The Curled finger method.
4. The fingers for collar size trick
What it does: Prevents strangulation and/or looking like Tony Romo.
How to do it: Button the shirt all the way up and stick a finger or two between your neck and the collar. There’s some debate on this. Some sources claim if you can comfortably fit more than one finger in-between the collar and your neck, it’s too big. Others say two fingers but no more. The goal is to have no noticeable gaps when buttoned, all while not suffocating.
5. Armhole / Handshake test.
What it does: Helps you find a jacket that won’t fight you while you’re wearing it.
How to do it: Plenty of affordable blazers and suit jackets come with absurdly large armholes. Like, flying squirrel large. The lower the armhole dips down on the jacket, the more likely it is to shift and move, as your arms pulls at the body of the jacket. Stand in front of a mirror with the jacket on. Pretend like you’re about to shake someone’s hand. If the jacket raises up and bucks like a marionette with its strings being pulled, then you might want to find a brand with higher arm holes.

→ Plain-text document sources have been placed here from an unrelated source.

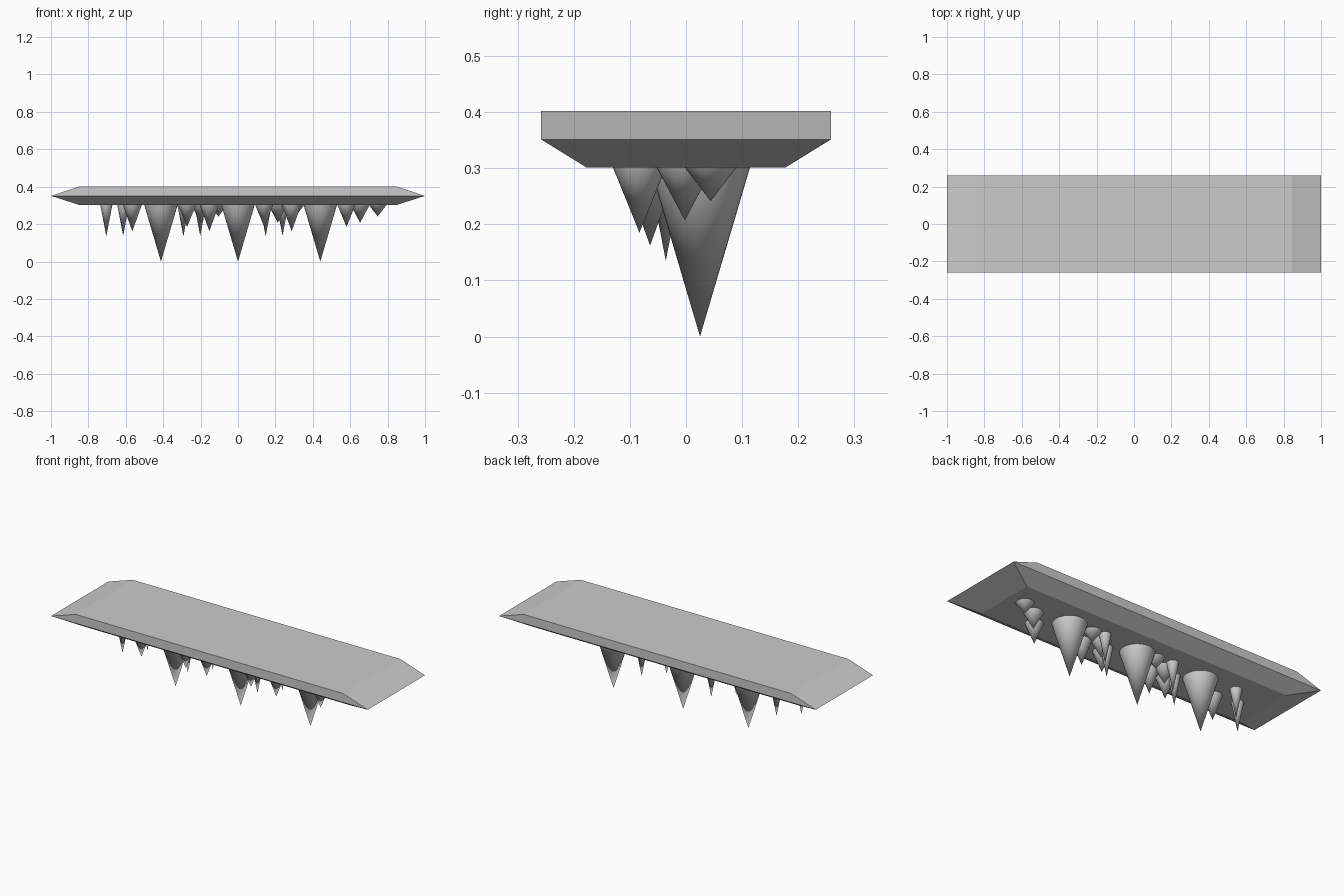
import bpy, bmesh

if "Cube" in bpy.data.objects:
    bpy.data.objects.remove(bpy.data.objects["Cube"])

# Slab: three rectangular levels, sloped ends on top, tapered all round below
levels = [(0.845, 0.177, 0.301), (1.0, 0.258, 0.351), (0.845, 0.258, 0.402)]
bm = bmesh.new()
rings = [[bm.verts.new((sx * x, sy * y, z))
          for sx, sy in ((-1, -1), (1, -1), (1, 1), (-1, 1))]
         for x, y, z in levels]
for low, high in zip(rings, rings[1:]):
    for i in range(4):
        j = (i + 1) % 4
        bm.faces.new((low[i], low[j], high[j], high[i]))
bm.faces.new(rings[0][::-1])
bm.faces.new(rings[-1])
bmesh.ops.recalc_face_normals(bm, faces=bm.faces)
mesh = bpy.data.meshes.new("slab")
bm.to_mesh(mesh)
bm.free()
bpy.context.collection.objects.link(bpy.data.objects.new("slab", mesh))


def spike(name, x, y, radius, tip):
    """Downward cone hanging from the slab underside."""
    depth = 0.301 - tip
    bpy.ops.mesh.primitive_cone_add(vertices=32, radius1=0, radius2=radius, depth=depth,
                                    location=(x, y, tip + depth / 2))
    bpy.context.object.name = name
    bpy.ops.object.shade_smooth_by_angle()


# One cluster of hanging spikes (x offset, y, radius, tip height), repeated three times
cluster = [
    ("large_spike", 0.0, 0.025, 0.089, 0.0),
    ("thin_spike", -0.292, -0.036, 0.032, 0.135),
    ("thin_spike", -0.202, 0.06, 0.031, 0.137),
    ("medium_spike", -0.153, -0.064, 0.05, 0.162),
    ("small_spike", 0.14, -0.083, 0.047, 0.185),
    ("small_spike", 0.213, -0.002, 0.05, 0.207),
    ("short_spike", 0.307, 0.044, 0.046, 0.241),
]
for cx in (-0.412, 0.0, 0.44):
    for name, dx, y, radius, tip in cluster:
        spike(name, cx + dx, y, radius, tip)
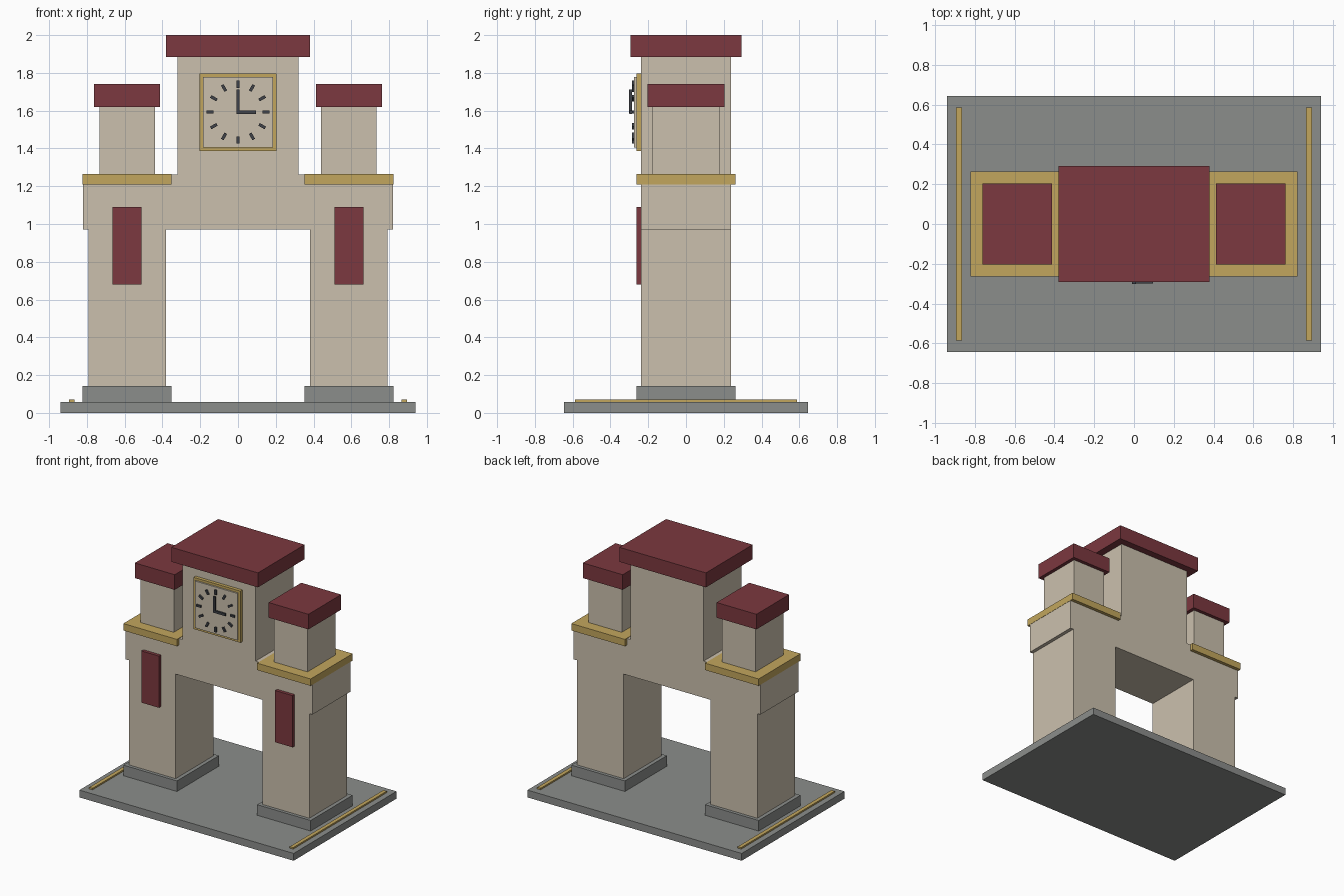
import bpy
import bmesh
from math import sin, cos, radians
from mathutils import Matrix

if "Cube" in bpy.data.objects:
    bpy.data.objects.remove(bpy.data.objects["Cube"])


def material(name, rgb):
    m = bpy.data.materials.new(name)
    m.diffuse_color = (*rgb, 1)
    m.use_nodes = True
    m.node_tree.nodes["Principled BSDF"].inputs["Base Color"].default_value = m.diffuse_color
    return m


STONE = material("stone", (0.60, 0.53, 0.42))
GREY = material("grey_stone", (0.26, 0.27, 0.26))
RED = material("red", (0.20, 0.04, 0.05))
GOLD = material("gold", (0.54, 0.38, 0.11))
DARK = material("dark", (0.05, 0.055, 0.065))


def box(name, x, y, z, mat, spin=0):
    """Box from (min, max) ranges, optionally spun about its own y axis."""
    size = [b - a for a, b in (x, y, z)]
    bm = bmesh.new()
    bmesh.ops.create_cube(bm, size=1, matrix=Matrix.Diagonal((*size, 1)))
    mesh = bpy.data.meshes.new(name)
    bm.to_mesh(mesh)
    bm.free()
    mesh.materials.append(mat)
    ob = bpy.data.objects.new(name, mesh)
    ob.location = [(a + b) / 2 for a, b in (x, y, z)]
    ob.rotation_euler.y = spin
    bpy.context.collection.objects.link(ob)
    return ob


def sym(v):
    return (-v, v)


# Base slab, cross beam and central tower
box("base_slab", sym(0.94), sym(0.645), (0, 0.058), GREY)
box("cross_beam", sym(0.82), sym(0.237), (0.972, 1.262), STONE)
box("central_tower", sym(0.32), sym(0.237), (1.262, 1.885), STONE)
box("central_roof", sym(0.38), sym(0.293), (1.885, 2.0), RED)

# Parts repeated on both sides: name, x, y, z, material
side_parts = [
    ("ground_strip", (0.865, 0.895), sym(0.587), (0.058, 0.07), GOLD),
    ("plinth", (0.352, 0.822), sym(0.263), (0.058, 0.142), GREY),
    ("pillar", (0.382, 0.792), sym(0.237), (0.142, 0.972), STONE),
    ("ledge", (0.352, 0.822), sym(0.263), (1.21, 1.265), GOLD),
    ("turret", (0.44, 0.734), sym(0.177), (1.265, 1.62), STONE),
    ("turret_roof", (0.412, 0.762), sym(0.205), (1.62, 1.74), RED),
    ("banner", (0.51, 0.664), (-0.263, -0.237), (0.68, 1.09), RED),
]
for side, s in (("left", -1), ("right", 1)):
    for name, x, y, z, mat in side_parts:
        box(f"{side}_{name}", sorted(s * v for v in x), y, z, mat)

# Clock frame and face
CZ = 1.592
box("clock_frame", sym(0.205), (-0.263, -0.237), (CZ - 0.205, CZ + 0.205), GOLD)
box("clock_face", sym(0.186), (-0.275, -0.263), (CZ - 0.186, CZ + 0.186), STONE)

# Hour marks around the face
for i in range(12):
    a = radians(30 * i)
    cx, cz = 0.148 * sin(a), CZ + 0.148 * cos(a)
    box(f"hour_mark_{i + 1}", (cx - 0.008, cx + 0.008), (-0.287, -0.275),
        (cz - 0.019, cz + 0.019), DARK, spin=a)

# Hands showing three o'clock
box("minute_hand", sym(0.009), (-0.301, -0.287), (CZ - 0.008, CZ + 0.12), DARK)
box("hour_hand", (-0.008, 0.096), (-0.299, -0.285), (CZ - 0.009, CZ + 0.009), DARK)
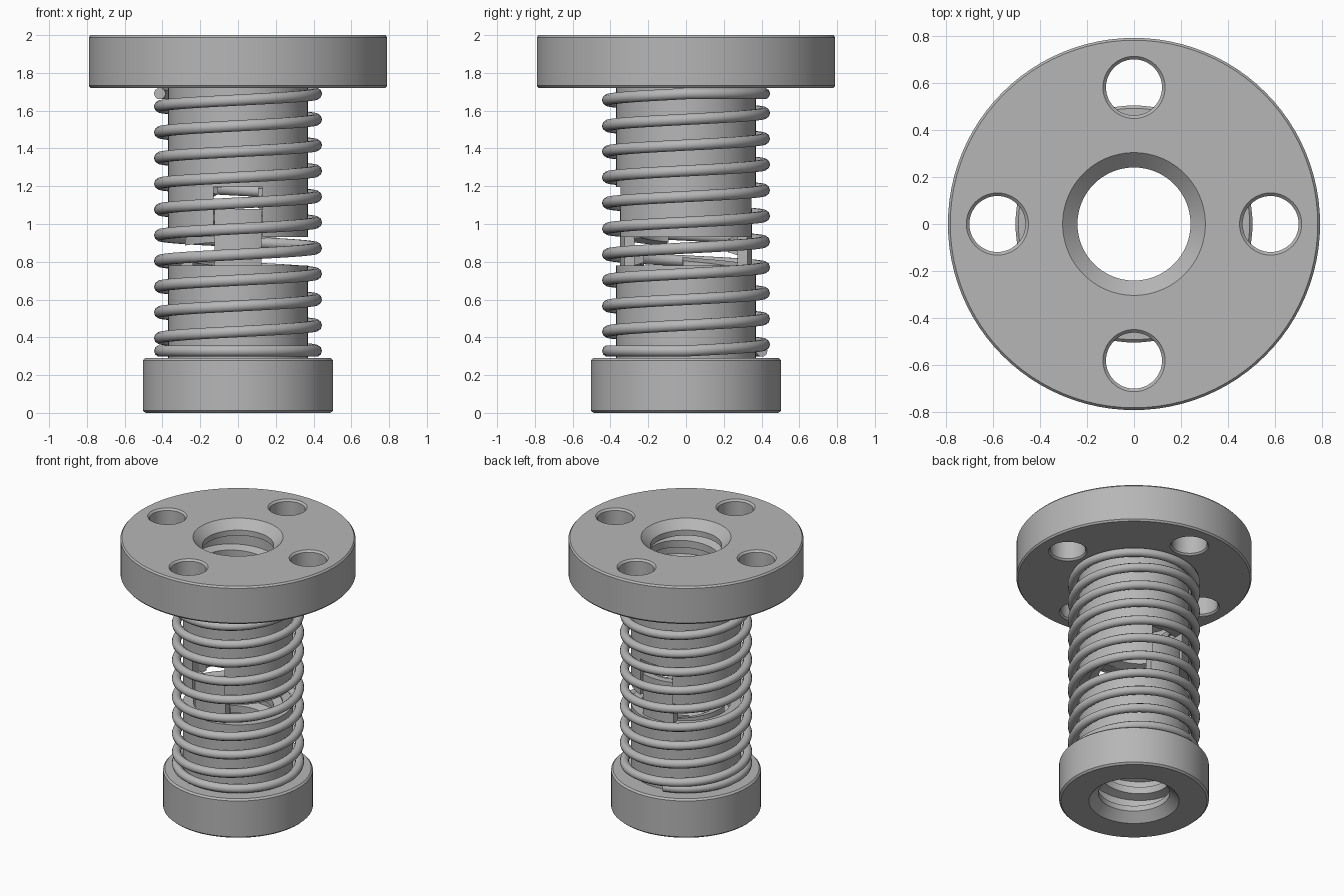
import bpy
import bmesh
from math import sin, cos, pi, tau, radians
from mathutils import Matrix, Vector

cube = bpy.data.objects.get("Cube")
if cube:
    bpy.data.objects.remove(cube, do_unlink=True)

# Single plain metal colour
GREY = (0.47, 0.47, 0.47, 1)
metal = bpy.data.materials.new("grey_metal")
metal.use_nodes = True
metal.diffuse_color = GREY
metal.node_tree.nodes["Principled BSDF"].inputs["Base Color"].default_value = GREY


def add_object(name, data):
    obj = bpy.data.objects.new(name, data)
    bpy.context.collection.objects.link(obj)
    data.materials.append(metal)
    return obj


def finish(bm, name):
    bmesh.ops.remove_doubles(bm, verts=bm.verts, dist=1e-5)
    bmesh.ops.recalc_face_normals(bm, faces=bm.faces)
    mesh = bpy.data.meshes.new(name)
    bm.to_mesh(mesh)
    bm.free()
    return add_object(name, mesh)


def spin(bm, profile, segments, centre=(0, 0)):
    """Revolve a closed (radius, z) loop around a vertical axis."""
    rings = []
    for i in range(segments):
        a = tau * i / segments
        rings.append([bm.verts.new((centre[0] + r * cos(a), centre[1] + r * sin(a), z))
                      for r, z in profile])
    n = len(profile)
    for i, ring in enumerate(rings):
        after = rings[(i + 1) % segments]
        for j in range(n):
            k = (j + 1) % n
            bm.faces.new((ring[j], after[j], after[k], ring[k]))


def lathe(name, profile):
    bm = bmesh.new()
    spin(bm, profile, 96)
    return finish(bm, name)


def box(name, size, z0, z1):
    bm = bmesh.new()
    bmesh.ops.create_cube(bm, size=1, matrix=Matrix.Translation((0, 0, (z0 + z1) / 2))
                          @ Matrix.Diagonal((*size, z1 - z0, 1)))
    return finish(bm, name)


def activate(obj):
    bpy.ops.object.select_all(action='DESELECT')
    obj.select_set(True)
    bpy.context.view_layer.objects.active = obj


def cut(obj, cutter, operation='DIFFERENCE'):
    cutter.hide_render = True
    activate(obj)
    mod = obj.modifiers.new("cut", 'BOOLEAN')
    mod.operation, mod.solver, mod.object = operation, 'EXACT', cutter
    bpy.ops.object.modifier_apply(modifier=mod.name)
    bpy.data.objects.remove(cutter, do_unlink=True)


def smooth(obj):
    activate(obj)
    bpy.ops.object.shade_smooth_by_angle(angle=radians(25))


# Key sizes
BODY, BORE, ROOT = 0.37, 0.24, 0.30
LOW_TOP, UP_BOTTOM = 0.78, 0.93
TONGUE_TOP, SLOT_TOP = 1.08, 1.195
TONGUE_HALF, SLOT_HALF = 0.125, 0.13

# Flanged upper nut with countersunk bore
flanged_nut = lathe("flanged_nut", [
    (BODY, UP_BOTTOM), (BODY, 1.72), (0.78, 1.72), (0.79, 1.732), (0.79, 1.988),
    (0.78, 2), (0.303, 2), (BORE, 1.94), (BORE, 1.9), (ROOT, 1.875), (ROOT, UP_BOTTOM)])

# Four chamfered screw holes
bm = bmesh.new()
for i in range(4):
    a = i * pi / 2
    spin(bm, [(0, 1.65), (0.13, 1.65), (0.13, 1.722), (0.119, 1.733),
              (0.119, 1.987), (0.135, 2.003), (0.135, 2.05), (0, 2.05)],
         48, (0.58 * cos(a), 0.58 * sin(a)))
cut(flanged_nut, finish(bm, "screw_hole_cutter"))

# Slots at front and back that receive the tongues
cut(flanged_nut, box("slot_cutter", (2 * SLOT_HALF, 1), 0.8, SLOT_TOP))
smooth(flanged_nut)

# Lower nut with collar
smooth(lathe("collar_nut", [
    (0.303, 0), (0.49, 0), (0.503, 0.012), (0.503, 0.278), (0.491, 0.29), (BODY, 0.29),
    (BODY, LOW_TOP), (ROOT, LOW_TOP), (ROOT, 0.125), (BORE, 0.1), (BORE, 0.06)]))

# Tongues rising from the lower nut
tongues = lathe("tongues", [(ROOT, LOW_TOP), (0.35, LOW_TOP),
                            (0.35, TONGUE_TOP), (ROOT, TONGUE_TOP)])
cut(tongues, box("tongue_trim", (2 * TONGUE_HALF, 1), 0.7, 1.2), 'INTERSECT')
smooth(tongues)


# Internal thread ridge, left out wherever the nuts are open
def has_wall(x, z):
    if z < LOW_TOP or z > SLOT_TOP:
        return True
    on_tongue = z < TONGUE_TOP and abs(x) < TONGUE_HALF
    on_upper = z > UP_BOTTOM and abs(x) > SLOT_HALF
    return on_tongue or on_upper


PITCH, STEPS = 0.144, 96
section = [(0.303, -0.045), (BORE, -0.026), (BORE, 0.026), (0.303, 0.045)]
bm = bmesh.new()
previous = None
for i in range(int((1.87 - 0.13) / PITCH * STEPS)):
    a = tau * i / STEPS
    zc = 0.13 + PITCH * i / STEPS
    ring = None
    if has_wall(cos(a) * 0.3, zc):
        ring = [bm.verts.new((r * cos(a), r * sin(a), zc + dz)) for r, dz in section]
        if previous:
            for j in range(4):
                k = (j + 1) % 4
                bm.faces.new((previous[j], ring[j], ring[k], previous[k]))
    previous = ring
bmesh.ops.holes_fill(bm, edges=[e for e in bm.edges if e.is_boundary], sides=4)
smooth(finish(bm, "inner_thread"))

# Compression spring: flat end coils and ten rising turns
COIL_R, WIRE_R, TURNS = 0.414, 0.031, 10
Z_LOW, Z_HIGH = 0.328, 1.69
start, end = radians(104 - 360), TURNS * tau + pi
count = int((end - start) / tau * 64)
curve = bpy.data.curves.new("spring", 'CURVE')
curve.dimensions = '3D'
curve.twist_mode = 'Z_UP'
curve.bevel_depth = WIRE_R
curve.bevel_resolution = 3
curve.use_fill_caps = True
path = curve.splines.new('POLY')
path.points.add(count)
for i, point in enumerate(path.points):
    a = start + (end - start) * i / count
    rise = min(max(a / (TURNS * tau), 0), 1)
    point.co = (COIL_R * cos(a), COIL_R * sin(a), Z_LOW + (Z_HIGH - Z_LOW) * rise, 1)
add_object("spring", curve)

- Wear what you’re going to wear an item with when shopping or getting it tailored.
Looking for a topcoat or trench? Wear a blazer and collared shirt to the store. Getting dress pants hemmed up? Wear a pair of dress shoes, not sneakers, when you head to the tailor. Layers add bulk. Different shoes have different sole heights. Wear dress socks when shopping for dress shoes. Also, it never hurts to wear something that already fits great when you’re out looking for a similar addition.
- Don’t forget about your pants.
A lot of these tricks have to do with the upper body. And maybe we can blame the fact that as men, most of us don’t have a full length mirror in our place. But many a guy has purchased a great suit, got the waist brought in and the arms narrowed, only to leave the pants as they were, and the risk is it could look unbalanced. Most wouldn’t notice, but it is sort of like not combing the hair on the back of your head.
What else? Got any other parlor tricks for finding a great fit? Leave them all below.